Beginning at the first line of the data, print each line exactly, stopping after the line that contains "smooth(ob, angle)".

═════ Records shown

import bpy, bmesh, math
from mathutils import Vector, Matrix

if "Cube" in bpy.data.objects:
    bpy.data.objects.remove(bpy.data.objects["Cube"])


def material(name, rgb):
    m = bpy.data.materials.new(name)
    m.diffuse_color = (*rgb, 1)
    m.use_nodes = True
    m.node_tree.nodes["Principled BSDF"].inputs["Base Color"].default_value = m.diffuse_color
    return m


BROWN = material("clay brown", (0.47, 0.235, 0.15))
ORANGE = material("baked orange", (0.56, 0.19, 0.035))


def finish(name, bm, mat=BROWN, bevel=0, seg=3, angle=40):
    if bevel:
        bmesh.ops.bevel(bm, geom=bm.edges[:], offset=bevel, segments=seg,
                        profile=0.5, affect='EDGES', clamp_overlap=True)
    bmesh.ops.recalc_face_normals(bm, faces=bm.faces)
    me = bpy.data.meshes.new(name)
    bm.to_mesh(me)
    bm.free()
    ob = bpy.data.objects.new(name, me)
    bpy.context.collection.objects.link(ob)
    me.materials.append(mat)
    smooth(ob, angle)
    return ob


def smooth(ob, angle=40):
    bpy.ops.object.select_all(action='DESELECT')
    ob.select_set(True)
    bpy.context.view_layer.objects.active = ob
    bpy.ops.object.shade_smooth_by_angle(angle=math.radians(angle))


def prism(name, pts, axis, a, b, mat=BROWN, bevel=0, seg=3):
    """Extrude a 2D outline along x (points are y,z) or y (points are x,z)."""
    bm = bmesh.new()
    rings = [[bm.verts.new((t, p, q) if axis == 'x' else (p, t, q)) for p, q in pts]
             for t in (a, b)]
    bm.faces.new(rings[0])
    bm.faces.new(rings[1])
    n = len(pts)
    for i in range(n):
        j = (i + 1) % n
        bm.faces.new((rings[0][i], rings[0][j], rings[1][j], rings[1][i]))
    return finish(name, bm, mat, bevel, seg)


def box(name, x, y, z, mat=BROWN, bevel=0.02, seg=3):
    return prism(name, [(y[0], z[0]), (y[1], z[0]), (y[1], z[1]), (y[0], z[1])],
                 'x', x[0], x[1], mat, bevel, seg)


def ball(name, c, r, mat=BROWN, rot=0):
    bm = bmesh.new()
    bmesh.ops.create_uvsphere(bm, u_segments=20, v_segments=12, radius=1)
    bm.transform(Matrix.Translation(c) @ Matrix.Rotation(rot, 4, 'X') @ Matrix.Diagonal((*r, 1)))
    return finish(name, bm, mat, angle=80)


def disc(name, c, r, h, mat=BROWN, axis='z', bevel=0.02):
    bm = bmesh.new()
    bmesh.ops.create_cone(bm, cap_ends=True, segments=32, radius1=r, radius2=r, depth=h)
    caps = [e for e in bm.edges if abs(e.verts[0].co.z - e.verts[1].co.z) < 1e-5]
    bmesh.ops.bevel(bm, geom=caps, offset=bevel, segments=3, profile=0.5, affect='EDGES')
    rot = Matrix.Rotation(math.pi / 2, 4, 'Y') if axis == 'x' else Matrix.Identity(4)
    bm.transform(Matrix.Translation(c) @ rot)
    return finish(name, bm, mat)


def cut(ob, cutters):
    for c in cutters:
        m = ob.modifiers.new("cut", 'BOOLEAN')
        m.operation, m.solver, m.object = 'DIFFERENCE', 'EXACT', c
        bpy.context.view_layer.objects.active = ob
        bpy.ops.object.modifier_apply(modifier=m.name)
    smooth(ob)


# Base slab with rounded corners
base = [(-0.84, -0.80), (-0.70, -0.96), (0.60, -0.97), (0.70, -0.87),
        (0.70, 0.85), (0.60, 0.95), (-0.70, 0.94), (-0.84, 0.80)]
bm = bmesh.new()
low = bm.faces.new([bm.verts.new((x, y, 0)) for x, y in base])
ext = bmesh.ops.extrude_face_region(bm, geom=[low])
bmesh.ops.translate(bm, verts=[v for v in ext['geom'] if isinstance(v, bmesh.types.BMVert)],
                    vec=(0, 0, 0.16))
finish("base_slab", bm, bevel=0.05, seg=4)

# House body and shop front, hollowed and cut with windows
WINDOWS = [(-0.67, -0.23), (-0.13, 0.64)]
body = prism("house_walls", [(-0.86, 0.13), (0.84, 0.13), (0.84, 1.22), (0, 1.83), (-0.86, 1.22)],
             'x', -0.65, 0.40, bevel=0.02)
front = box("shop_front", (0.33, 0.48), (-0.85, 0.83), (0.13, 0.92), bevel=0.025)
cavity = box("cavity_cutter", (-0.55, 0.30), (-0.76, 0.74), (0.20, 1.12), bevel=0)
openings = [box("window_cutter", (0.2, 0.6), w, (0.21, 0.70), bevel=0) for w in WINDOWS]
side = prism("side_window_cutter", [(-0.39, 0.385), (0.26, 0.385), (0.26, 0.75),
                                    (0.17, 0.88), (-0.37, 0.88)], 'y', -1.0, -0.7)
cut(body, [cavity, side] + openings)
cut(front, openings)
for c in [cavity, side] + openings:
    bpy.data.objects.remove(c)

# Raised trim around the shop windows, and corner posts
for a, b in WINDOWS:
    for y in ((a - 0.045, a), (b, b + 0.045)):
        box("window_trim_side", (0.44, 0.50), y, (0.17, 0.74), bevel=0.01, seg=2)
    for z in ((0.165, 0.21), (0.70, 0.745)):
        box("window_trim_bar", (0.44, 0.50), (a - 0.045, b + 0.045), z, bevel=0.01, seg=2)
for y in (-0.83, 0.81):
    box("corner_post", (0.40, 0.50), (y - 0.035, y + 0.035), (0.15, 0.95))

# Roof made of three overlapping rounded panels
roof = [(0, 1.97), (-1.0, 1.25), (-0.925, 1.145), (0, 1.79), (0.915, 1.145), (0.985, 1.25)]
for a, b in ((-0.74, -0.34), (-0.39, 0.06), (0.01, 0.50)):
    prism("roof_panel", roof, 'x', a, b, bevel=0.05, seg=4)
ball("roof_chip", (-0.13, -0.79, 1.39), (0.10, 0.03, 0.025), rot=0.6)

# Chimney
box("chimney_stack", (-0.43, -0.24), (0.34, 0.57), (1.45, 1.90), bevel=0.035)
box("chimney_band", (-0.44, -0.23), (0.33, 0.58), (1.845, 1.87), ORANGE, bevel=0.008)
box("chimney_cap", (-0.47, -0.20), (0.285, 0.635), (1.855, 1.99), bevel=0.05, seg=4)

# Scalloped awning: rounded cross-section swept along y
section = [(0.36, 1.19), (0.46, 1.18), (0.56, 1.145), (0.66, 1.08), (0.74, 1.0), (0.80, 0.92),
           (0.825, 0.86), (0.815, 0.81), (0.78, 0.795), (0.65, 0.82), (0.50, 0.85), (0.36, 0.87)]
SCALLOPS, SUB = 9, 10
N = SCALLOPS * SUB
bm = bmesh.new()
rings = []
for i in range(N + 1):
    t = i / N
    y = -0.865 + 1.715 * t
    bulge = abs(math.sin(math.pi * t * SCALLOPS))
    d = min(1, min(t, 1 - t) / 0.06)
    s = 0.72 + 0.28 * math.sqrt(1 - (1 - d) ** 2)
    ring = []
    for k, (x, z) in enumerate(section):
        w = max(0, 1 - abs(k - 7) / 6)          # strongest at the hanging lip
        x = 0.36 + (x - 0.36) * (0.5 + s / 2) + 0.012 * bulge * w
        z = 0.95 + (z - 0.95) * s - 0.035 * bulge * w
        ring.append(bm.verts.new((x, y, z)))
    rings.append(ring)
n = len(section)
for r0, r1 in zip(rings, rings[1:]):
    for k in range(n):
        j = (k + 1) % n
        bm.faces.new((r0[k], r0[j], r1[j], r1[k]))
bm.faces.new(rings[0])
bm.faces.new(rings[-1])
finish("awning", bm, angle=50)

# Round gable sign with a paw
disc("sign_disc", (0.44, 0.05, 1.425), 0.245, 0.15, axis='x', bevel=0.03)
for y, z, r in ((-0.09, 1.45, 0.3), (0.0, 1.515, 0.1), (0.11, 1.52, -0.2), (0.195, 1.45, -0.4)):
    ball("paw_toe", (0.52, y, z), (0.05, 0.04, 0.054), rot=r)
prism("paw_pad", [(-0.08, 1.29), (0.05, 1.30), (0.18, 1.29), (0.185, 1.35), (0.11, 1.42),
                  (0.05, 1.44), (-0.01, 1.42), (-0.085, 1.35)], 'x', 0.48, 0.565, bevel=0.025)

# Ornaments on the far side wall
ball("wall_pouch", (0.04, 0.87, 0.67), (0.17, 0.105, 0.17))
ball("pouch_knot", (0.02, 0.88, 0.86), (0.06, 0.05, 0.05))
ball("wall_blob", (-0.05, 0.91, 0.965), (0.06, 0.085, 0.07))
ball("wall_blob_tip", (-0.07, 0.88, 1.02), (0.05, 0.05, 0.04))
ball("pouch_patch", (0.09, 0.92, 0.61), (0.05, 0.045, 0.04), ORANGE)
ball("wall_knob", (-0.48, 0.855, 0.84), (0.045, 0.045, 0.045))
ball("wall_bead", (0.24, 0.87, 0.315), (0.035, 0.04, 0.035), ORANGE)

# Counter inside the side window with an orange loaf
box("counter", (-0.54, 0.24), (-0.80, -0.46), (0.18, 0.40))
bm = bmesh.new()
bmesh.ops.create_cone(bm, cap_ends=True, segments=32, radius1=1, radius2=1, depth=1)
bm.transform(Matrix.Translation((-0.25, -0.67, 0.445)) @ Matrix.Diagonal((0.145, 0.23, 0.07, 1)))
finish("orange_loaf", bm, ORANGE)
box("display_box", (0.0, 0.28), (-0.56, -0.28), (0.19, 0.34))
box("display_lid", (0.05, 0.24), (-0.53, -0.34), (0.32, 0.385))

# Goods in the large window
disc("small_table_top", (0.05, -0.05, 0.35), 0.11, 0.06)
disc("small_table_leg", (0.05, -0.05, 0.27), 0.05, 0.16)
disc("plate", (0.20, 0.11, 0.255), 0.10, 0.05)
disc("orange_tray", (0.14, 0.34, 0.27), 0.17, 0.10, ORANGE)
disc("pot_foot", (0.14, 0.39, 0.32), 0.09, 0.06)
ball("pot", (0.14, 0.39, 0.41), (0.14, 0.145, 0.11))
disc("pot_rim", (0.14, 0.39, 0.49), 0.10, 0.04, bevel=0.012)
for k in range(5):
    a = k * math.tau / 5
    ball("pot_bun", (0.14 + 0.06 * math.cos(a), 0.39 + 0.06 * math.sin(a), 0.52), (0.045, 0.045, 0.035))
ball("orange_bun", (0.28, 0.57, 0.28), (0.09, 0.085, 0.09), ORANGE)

══════════

#### [Exercise answer]
import bpy, bmesh, math
from mathutils import Vector, Matrix

if "Cube" in bpy.data.objects:
    bpy.data.objects.remove(bpy.data.objects["Cube"])


def material(name, rgb):
    m = bpy.data.materials.new(name)
    m.diffuse_color = (*rgb, 1)
    m.use_nodes = True
    m.node_tree.nodes["Principled BSDF"].inputs["Base Color"].default_value = m.diffuse_color
    return m


BROWN = material("clay brown", (0.47, 0.235, 0.15))
ORANGE = material("baked orange", (0.56, 0.19, 0.035))


def finish(name, bm, mat=BROWN, bevel=0, seg=3, angle=40):
    if bevel:
        bmesh.ops.bevel(bm, geom=bm.edges[:], offset=bevel, segments=seg,
                        profile=0.5, affect='EDGES', clamp_overlap=True)
    bmesh.ops.recalc_face_normals(bm, faces=bm.faces)
    me = bpy.data.meshes.new(name)
    bm.to_mesh(me)
    bm.free()
    ob = bpy.data.objects.new(name, me)
    bpy.context.collection.objects.link(ob)
    me.materials.append(mat)
    smooth(ob, angle)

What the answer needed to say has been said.